Saved entries
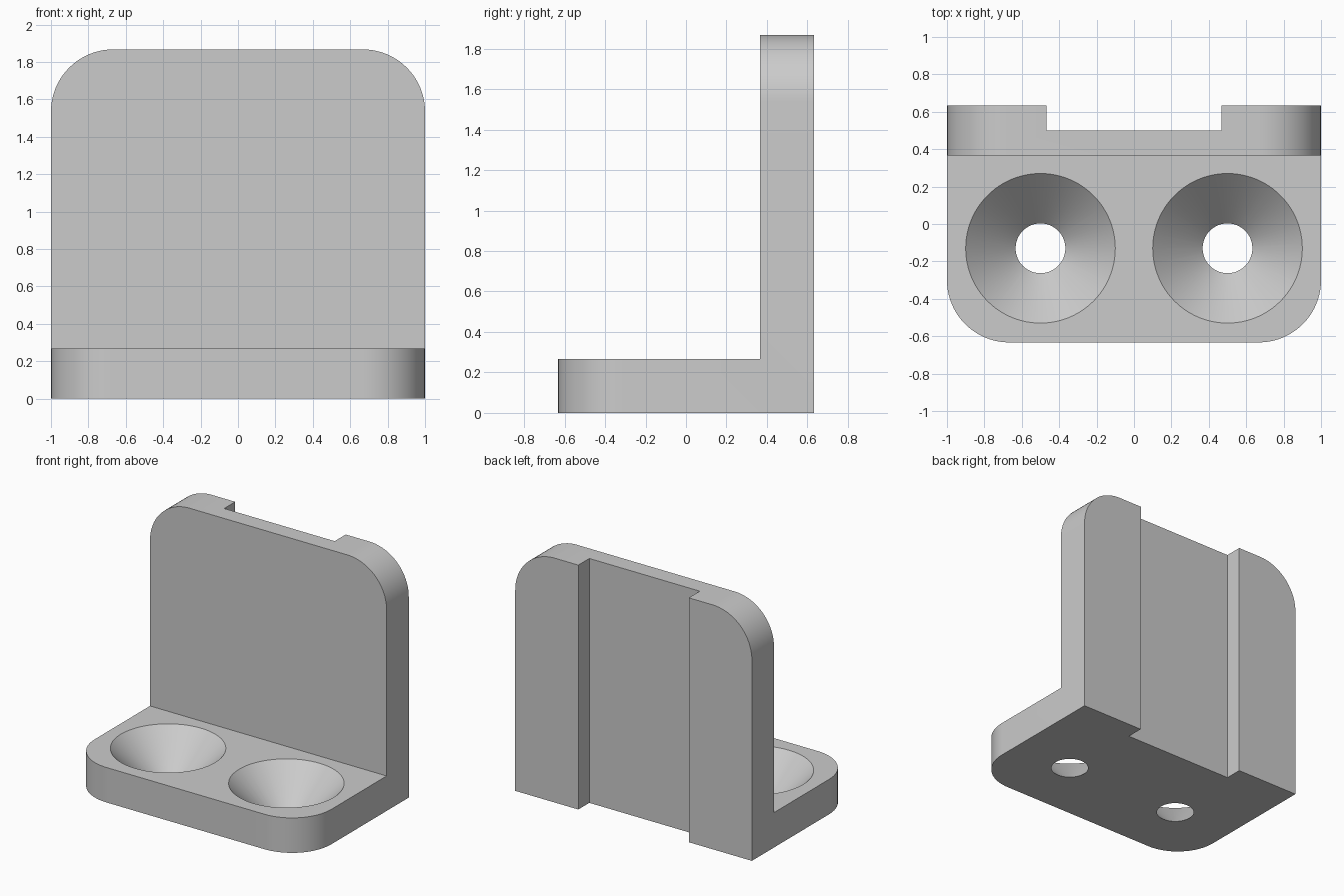
import bpy, bmesh, math

cube = bpy.data.objects.get("Cube")
if cube:
    bpy.data.objects.remove(cube, do_unlink=True)

HEIGHT, FRONT, BACK, THICK = 1.867, -0.633, 0.633, 0.267
WALL = BACK - THICK

grey = bpy.data.materials.new("matte grey")
grey.use_nodes = True
grey.diffuse_color = (0.6, 0.6, 0.6, 1)
grey.node_tree.nodes["Principled BSDF"].inputs["Base Color"].default_value = (0.6, 0.6, 0.6, 1)


def add_object(name, bm):
    bmesh.ops.recalc_face_normals(bm, faces=bm.faces)
    mesh = bpy.data.meshes.new(name)
    bm.to_mesh(mesh)
    bm.free()
    mesh.materials.append(grey)
    obj = bpy.data.objects.new(name, mesh)
    bpy.context.collection.objects.link(obj)
    return obj


# L-shaped bracket: side profile extruded across the width
bm = bmesh.new()
profile = [(FRONT, 0), (BACK, 0), (BACK, HEIGHT), (WALL, HEIGHT), (WALL, THICK), (FRONT, THICK)]
side = bm.faces.new([bm.verts.new((-1, y, z)) for y, z in profile])
moved = bmesh.ops.extrude_face_region(bm, geom=[side])["geom"]
bmesh.ops.translate(bm, vec=(2, 0, 0), verts=[v for v in moved if isinstance(v, bmesh.types.BMVert)])

# Round the front corners of the base and the top corners of the wall
corners = []
for e in bm.edges:
    a, b = e.verts[0].co, e.verts[1].co
    same_x = abs(a.x - b.x) < 0.001
    at_front = max(a.y, b.y) < FRONT + 0.01
    at_top = min(a.z, b.z) > HEIGHT - 0.01
    if same_x and (at_front or at_top):
        corners.append(e)
bmesh.ops.bevel(bm, geom=corners, offset=0.333, offset_type='OFFSET', segments=20,
                profile=0.5, affect='EDGES')
bracket = add_object("bracket", bm)

cutters = []

# Wide groove down the back of the wall
bm = bmesh.new()
bmesh.ops.create_cube(bm, size=1)
bmesh.ops.scale(bm, vec=(0.934, 0.4, 3), verts=bm.verts)
bmesh.ops.translate(bm, vec=(0, 0.7, 1), verts=bm.verts)
cutters.append(add_object("groove_cutter", bm))

# Conical through holes, extended a little past both faces
EXTRA = 0.02
for x, label in ((-0.5, "right"), (0.5, "left")):
    bm = bmesh.new()
    bmesh.ops.create_cone(bm, cap_ends=True, segments=96, radius1=0.133 - EXTRA,
                          radius2=0.4 + EXTRA, depth=THICK + 2 * EXTRA)
    bmesh.ops.translate(bm, vec=(x, -0.13, THICK / 2), verts=bm.verts)
    cutters.append(add_object(label + "_hole_cutter", bm))

for cutter in cutters:
    cutter.hide_render = True
    cutter.hide_set(True)
    cut = bracket.modifiers.new(cutter.name, 'BOOLEAN')
    cut.operation = 'DIFFERENCE'
    cut.solver = 'EXACT'
    cut.object = cutter

# Apply the cuts, remove the helpers and smooth the curved faces
bpy.context.view_layer.objects.active = bracket
bracket.select_set(True)
for cutter in cutters:
    bpy.ops.object.modifier_apply(modifier=cutter.name)
    bpy.data.objects.remove(cutter, do_unlink=True)
bpy.ops.object.shade_smooth_by_angle(angle=math.radians(30))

• TASK ITEM: Could you set down every entry above exactly as it stands, with no images?

• TASK ANSWER:
import bpy, bmesh, math

cube = bpy.data.objects.get("Cube")
if cube:
    bpy.data.objects.remove(cube, do_unlink=True)

HEIGHT, FRONT, BACK, THICK = 1.867, -0.633, 0.633, 0.267
WALL = BACK - THICK

grey = bpy.data.materials.new("matte grey")
grey.use_nodes = True
grey.diffuse_color = (0.6, 0.6, 0.6, 1)
grey.node_tree.nodes["Principled BSDF"].inputs["Base Color"].default_value = (0.6, 0.6, 0.6, 1)


def add_object(name, bm):
    bmesh.ops.recalc_face_normals(bm, faces=bm.faces)
    mesh = bpy.data.meshes.new(name)
    bm.to_mesh(mesh)
    bm.free()
    mesh.materials.append(grey)
    obj = bpy.data.objects.new(name, mesh)
    bpy.context.collection.objects.link(obj)
    return obj


# L-shaped bracket: side profile extruded across the width
bm = bmesh.new()
profile = [(FRONT, 0), (BACK, 0), (BACK, HEIGHT), (WALL, HEIGHT), (WALL, THICK), (FRONT, THICK)]
side = bm.faces.new([bm.verts.new((-1, y, z)) for y, z in profile])
moved = bmesh.ops.extrude_face_region(bm, geom=[side])["geom"]
bmesh.ops.translate(bm, vec=(2, 0, 0), verts=[v for v in moved if isinstance(v, bmesh.types.BMVert)])

# Round the front corners of the base and the top corners of the wall
corners = []
for e in bm.edges:
    a, b = e.verts[0].co, e.verts[1].co
    same_x = abs(a.x - b.x) < 0.001
    at_front = max(a.y, b.y) < FRONT + 0.01
    at_top = min(a.z, b.z) > HEIGHT - 0.01
    if same_x and (at_front or at_top):
        corners.append(e)
bmesh.ops.bevel(bm, geom=corners, offset=0.333, offset_type='OFFSET', segments=20,
                profile=0.5, affect='EDGES')
bracket = add_object("bracket", bm)

cutters = []

# Wide groove down the back of the wall
bm = bmesh.new()
bmesh.ops.create_cube(bm, size=1)
bmesh.ops.scale(bm, vec=(0.934, 0.4, 3), verts=bm.verts)
bmesh.ops.translate(bm, vec=(0, 0.7, 1), verts=bm.verts)
cutters.append(add_object("groove_cutter", bm))

# Conical through holes, extended a little past both faces
EXTRA = 0.02
for x, label in ((-0.5, "right"), (0.5, "left")):
    bm = bmesh.new()
    bmesh.ops.create_cone(bm, cap_ends=True, segments=96, radius1=0.133 - EXTRA,
                          radius2=0.4 + EXTRA, depth=THICK + 2 * EXTRA)
    bmesh.ops.translate(bm, vec=(x, -0.13, THICK / 2), verts=bm.verts)
    cutters.append(add_object(label + "_hole_cutter", bm))

for cutter in cutters:
    cutter.hide_render = True
    cutter.hide_set(True)
    cut = bracket.modifiers.new(cutter.name, 'BOOLEAN')
    cut.operation = 'DIFFERENCE'
    cut.solver = 'EXACT'
    cut.object = cutter

# Apply the cuts, remove the helpers and smooth the curved faces
bpy.context.view_layer.objects.active = bracket
bracket.select_set(True)
for cutter in cutters:
    bpy.ops.object.modifier_apply(modifier=cutter.name)
    bpy.data.objects.remove(cutter, do_unlink=True)
bpy.ops.object.shade_smooth_by_angle(angle=math.radians(30))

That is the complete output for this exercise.